Classification and external resources
Specialty Infectious disease, Gastroenterology
ICD-10 A05.2
ICD-9-CM 005.2

Clostridial necrotizing enteritis (CNE), also called enteritis necroticans and pigbel, is an often fatal type of food poisoning caused by a β-toxin of Clostridium perfringens,[1] Type C. It occurs in some developing countries, but was also documented in Germany following World War II, where it was called "Darmbrand" (meaning bowel necrosis). The toxin is normally inactivated by certain proteolytic enzymes and by normal cooking, but when these protections are impeded, and low protein is consumed, the disease emerges.

Sporadic and extremely rare cases occur in diabetics. In New Guinea, where people eat a lot of sweet potatoes, and not much protein, and when they go to a tribal pig feast, the protein cannot be digested, and then pigbel occurs. Also, many people there have ascariasis, and those parasites secrete their own brand of trypsin inhibitor. With all that inhibitor, the people can't digest protein during a tribal pig feast. Therefore, the people there are extremely susceptible to pigbel.[2]

Signs and symptoms[edit]

CNE is a necrotizing inflammation of the small bowel (especially the jejunum but also the ileum). Clinical results may vary from mild diarrhea to a life-threatening sequence of severe abdominal pain, vomiting (often bloody), bloody stool, ulceration of the small intestine with leakage (perforation) into the peritoneal cavity and possible death within a single day due to peritonitis. Many patients exhibit meteorism and a fever. Fluid can enter the peritoneum.

Sepsic can occur, with one case having 28,500 white blood cells per cubic milliliter.[3]

Cause[edit]

All the factors collectively causing CNE are generally only present in the hinterlands of New Guinea and parts of Africa, Latin America, and Asia.
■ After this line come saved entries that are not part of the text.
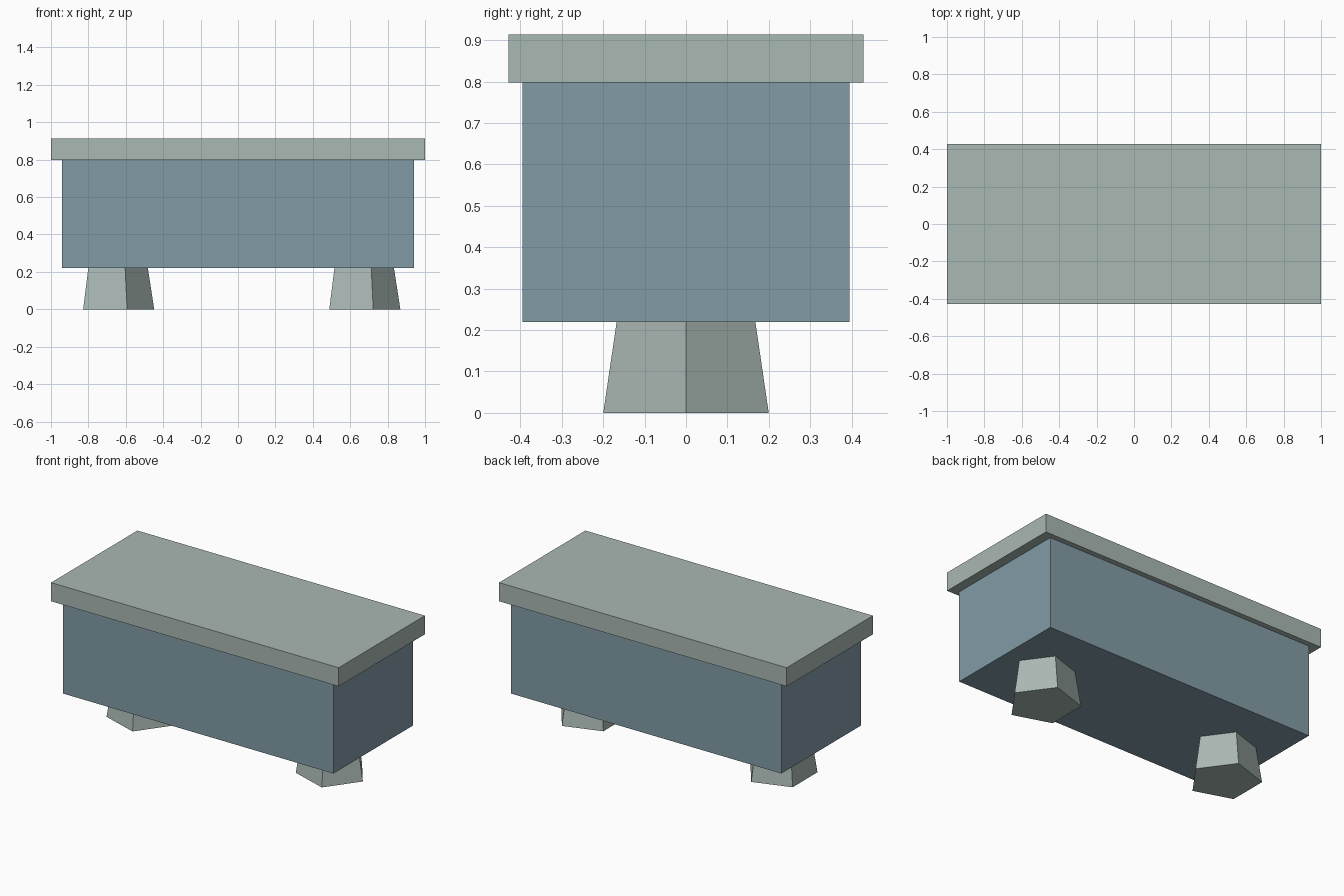
import bpy
import math

if "Cube" in bpy.data.objects:
    bpy.data.objects.remove(bpy.data.objects["Cube"])


def material(name, rgb):
    m = bpy.data.materials.new(name)
    m.diffuse_color = (*rgb, 1.0)
    m.use_nodes = True
    m.node_tree.nodes["Principled BSDF"].inputs["Base Color"].default_value = m.diffuse_color
    return m


stone = material("pale grey green", (0.40, 0.48, 0.455))
blue = material("slate blue", (0.225, 0.33, 0.385))


def box(name, size_x, size_y, z0, z1, mat):
    bpy.ops.mesh.primitive_cube_add(size=1, location=(0, 0, (z0 + z1) / 2))
    ob = bpy.context.object
    ob.name = name
    ob.scale = (size_x, size_y, z1 - z0)
    bpy.ops.object.transform_apply(location=False, rotation=False, scale=True)
    ob.data.materials.append(mat)
    return ob


BODY_BOTTOM, BODY_TOP, LID_TOP = 0.22, 0.797, 0.914

# Main chest and overhanging lid
box("body", 1.88, 0.79, BODY_BOTTOM, BODY_TOP, blue)
box("lid", 2.0, 0.857, BODY_TOP, LID_TOP, stone)

# Tapered five-sided feet, one corner pointing to +x
for name, x in (("left_foot", -0.658), ("right_foot", 0.658)):
    bpy.ops.mesh.primitive_cone_add(
        vertices=5, radius1=0.21, radius2=0.176, depth=BODY_BOTTOM,
        location=(x, 0, BODY_BOTTOM / 2))
    foot = bpy.context.object
    foot.name = name
    # The first cone corner points to +y, so turn it a quarter to +x
    first = max(foot.data.vertices, key=lambda v: v.co.xy.length).co
    foot.rotation_euler.z = -math.atan2(first.y, first.x)
    bpy.ops.object.transform_apply(location=False, rotation=True, scale=False)
    foot.data.materials.append(stone)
These factors include protein deprivation (causing inadequate synthesis of trypsin protease (an enzyme), to which the toxin is very sensitive), poor food hygiene, episodic meat feasting, staple diets containing trypsin inhibitors (sweet potatoes), and infection by Ascaris parasites which secrete a trypsin inhibitor. In New Guinea (origin of the term "pigbel"), the disease is usually spread through contaminated meat (especially pork) and perhaps by peanuts. (CNE was also diagnosed in post World War II Germany, where it was known as Darmbrand or "fire bowels").

Diagnosis[edit]

An abdominal x-ray shows multiple dilated loops of small bowel and gas. The abdomen can be tender distended, and soft. A differential diagnosis can be an intussusception.

Treatment[edit]

Treatment involves suppressing the toxin-producing organisms with antibiotics such as penicillin G or metronidazole. About half of seriously ill patients require surgery for perforation, persistent intestinal obstruction, or failure to respond to the antibiotics. An investigational toxoid vaccine has been used successfully in some developing countries but is not available outside of research.

Other clostridial toxemias[edit]

See also[edit]

References[edit]